The first session ended and she, like everyone else, sagged into chairs and stared blankly at the ceiling. Glancing over her shoulder she spotted Tai. The sun hadn’t dwindled and her friend gave a tentative thumbs-up along with a wobbly smile.
“And now my favorite,” said Carmichael as the break wound down. “Writing!” She walked down the aisle, distributing more sealed packets waiting to turn gray matter into mush. She read the directions, again, and then the flock of weary birds soared once more, heads bent, pencils scribbled while brains synapses wearily fired.

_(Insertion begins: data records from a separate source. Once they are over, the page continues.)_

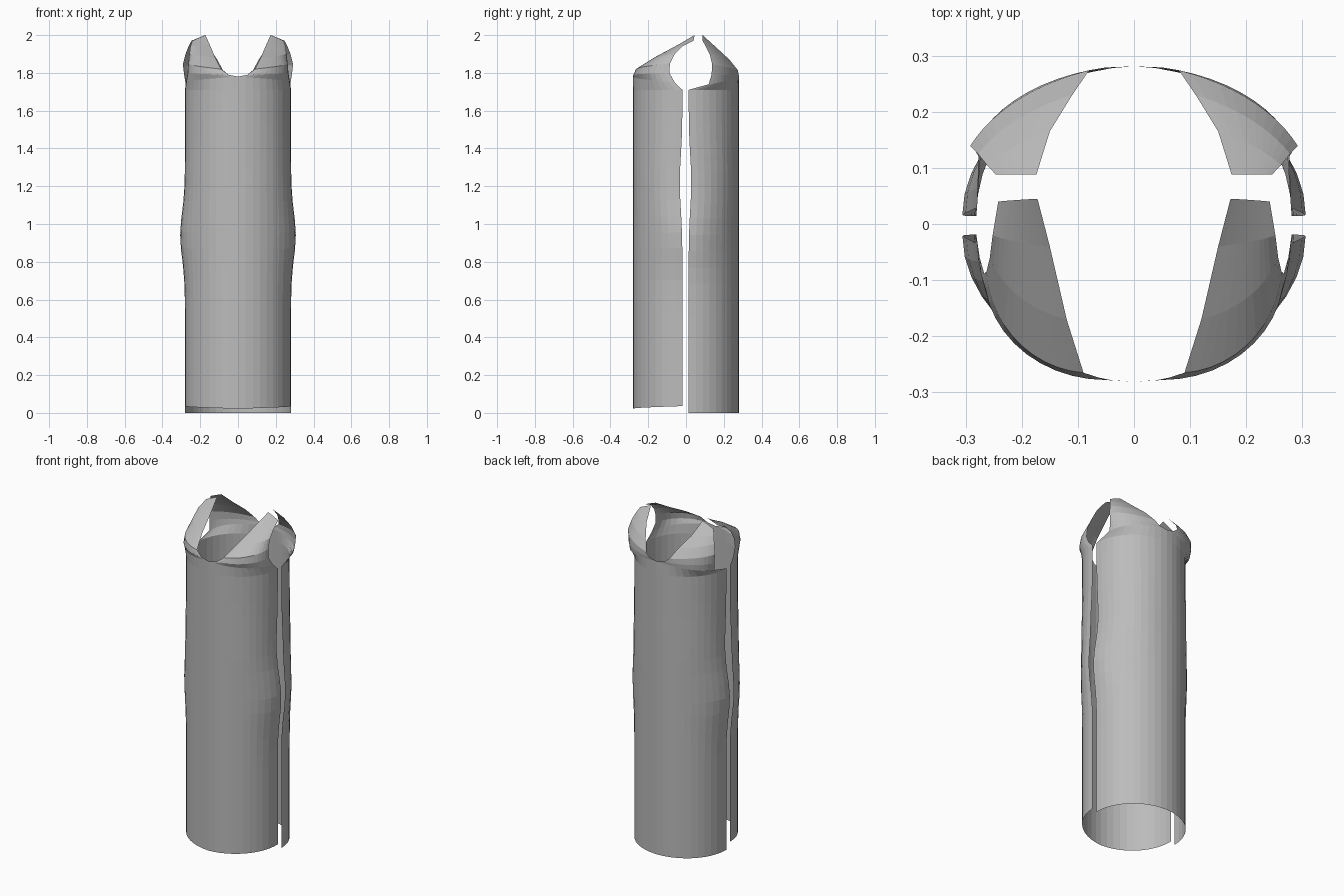
import bpy
import bmesh
from math import sin, cos, pi, exp

cube = bpy.data.objects.get("Cube")
if cube:
    bpy.data.objects.remove(cube, do_unlink=True)

# Plain grey cloth
cloth = bpy.data.materials.new("grey_cloth")
cloth.use_nodes = True
grey = (0.5, 0.5, 0.5, 1)
cloth.diffuse_color = grey
cloth.node_tree.nodes["Principled BSDF"].inputs["Base Color"].default_value = grey

COLUMNS = 11
BODY_ROWS = 20
RADIUS = 0.281
ARMPIT = 1.71


def hip_swell(z):
    """How far the side seams swell outward at a given height."""
    return 0.025 * exp(-((z - 0.94) / 0.17) ** 2)


def row_points(inner, outer, roundness):
    """Points from the centre or neck edge out to the side or armhole edge."""
    points = []
    for column in range(COLUMNS + 1):
        t = column / COLUMNS
        angle = t * pi / 2
        across = roundness * sin(angle) + (1 - roundness) * t
        around = roundness * (1 - cos(angle)) + (1 - roundness) * t
        z = inner[2] + (outer[2] - inner[2]) * t
        x = inner[0] + (outer[0] - inner[0]) * across
        x += hip_swell(z) * sin(angle) ** 5
        y = inner[1] + (outer[1] - inner[1]) * around
        points.append((x, y, z))
    return points


def make_panel(name, facing, seam, hem_centre, hem_side, yoke):
    """One half of a cloth panel as a loft of rows, mirrored across x."""
    rows = []
    for i in range(BODY_ROWS + 1):
        t = i / BODY_ROWS
        centre_z = hem_centre + (ARMPIT - hem_centre) * t
        side_z = hem_side + (ARMPIT - hem_side) * t
        drift = 0.014 * exp(-((side_z - 1.22) / 0.2) ** 2)
        rows.append(row_points((0, facing * RADIUS, centre_z),
                               (RADIUS, facing * (seam + drift), side_z), 1))
    rows += [row_points(*entry) for entry in yoke]

    bm = bmesh.new()
    grid = [[bm.verts.new(p) for p in row] for row in rows]
    for low, high in zip(grid, grid[1:]):
        for k in range(COLUMNS):
            face = [low[k], low[k + 1], high[k + 1], high[k]]
            bm.faces.new(face if facing < 0 else face[::-1])
    mesh = bpy.data.meshes.new(name)
    bm.to_mesh(mesh)
    bm.free()
    mesh.materials.append(cloth)
    panel = bpy.data.objects.new(name, mesh)
    bpy.context.collection.objects.link(panel)
    mirror = panel.modifiers.new("mirror", 'MIRROR')
    mirror.use_clip = True
    mirror.merge_threshold = 0.001
    return panel


# Yoke rows: neck edge point, armhole edge point, roundness
front_yoke = [
    ((0, -0.281, 1.78), (0.275, -0.06, 1.75), 1),
    ((0.05, -0.278, 1.79), (0.267, -0.088, 1.8), 1),
    ((0.09, -0.265, 1.82), (0.263, -0.085, 1.85), 0.9),
    ((0.12, -0.17, 1.88), (0.257, -0.06, 1.9), 0.6),
    ((0.15, -0.04, 1.95), (0.252, -0.02, 1.94), 0.4),
    ((0.172, 0.045, 2), (0.242, 0.04, 1.97), 0.2),
]
back_yoke = [
    ((0, 0.281, 1.78), (0.277, 0.12, 1.74), 0.9),
    ((0.05, 0.279, 1.79), (0.285, 0.135, 1.79), 0.7),
    ((0.08, 0.274, 1.815), (0.292, 0.139, 1.845), 0.5),
    ((0.11, 0.23, 1.87), (0.278, 0.125, 1.9), 0.4),
    ((0.15, 0.165, 1.93), (0.262, 0.105, 1.94), 0.3),
    ((0.174, 0.088, 2), (0.246, 0.088, 1.97), 0.1),
]

make_panel("front_panel", -1, 0.019, 0.022, 0.036, front_yoke)
make_panel("back_panel", 1, 0.014, 0, 0, back_yoke)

The end came nearly as quickly as with Mathematics. Helen blew out a relieved breath however when she managed to get to the last analogy before the five minute warning. She hopped back over her work and added graphite to some uncompleted bubbles.
The Critical Reading segment followed. By the time Carmichael warned of the nearing stop time, Helen’s fingers were numb from the taut grip on the pencil. Everyone thumped closed their booklets and tossed down writing instruments. A collective exhale threatened to blow away the walls.
Carmichael regulated their departure, and everyone shuffled outside like soldiers dazed from battle.
Helen wasn’t sure her brain was even controlling her body any more, but her feet seemed to understand the need to leave. She found herself on the sidewalk and slowed before stumbling into Tai who had been gathered into her parents embrace. Her mother had a bouquet of carnations in hand and they chatted over one another with a barrage of questions and answers about the test.
Helen gave a quiet wave she wasn’t sure Tai noticed and headed down the line of cars.
“How’d it go?” asked her mom as Helen slumped into the passenger seat.
She rubbed her hands over her face, stirring blood and willing her brain to return to normal working order. “I don’t know. It happened so fast. I got in there and poof it was over.”
“I’m sure you did great.”
Helen shrugged and leaned her head against the window, careful to not let the weighted lump shatter the glass. “I guess we’ll see when the results come out, right?”
“Right. For now, how about lunch? Ben and Jerry’s sound good?”
Helen snorted and rolled her eyes. “Yeah, sure. I could use a good brain freeze.”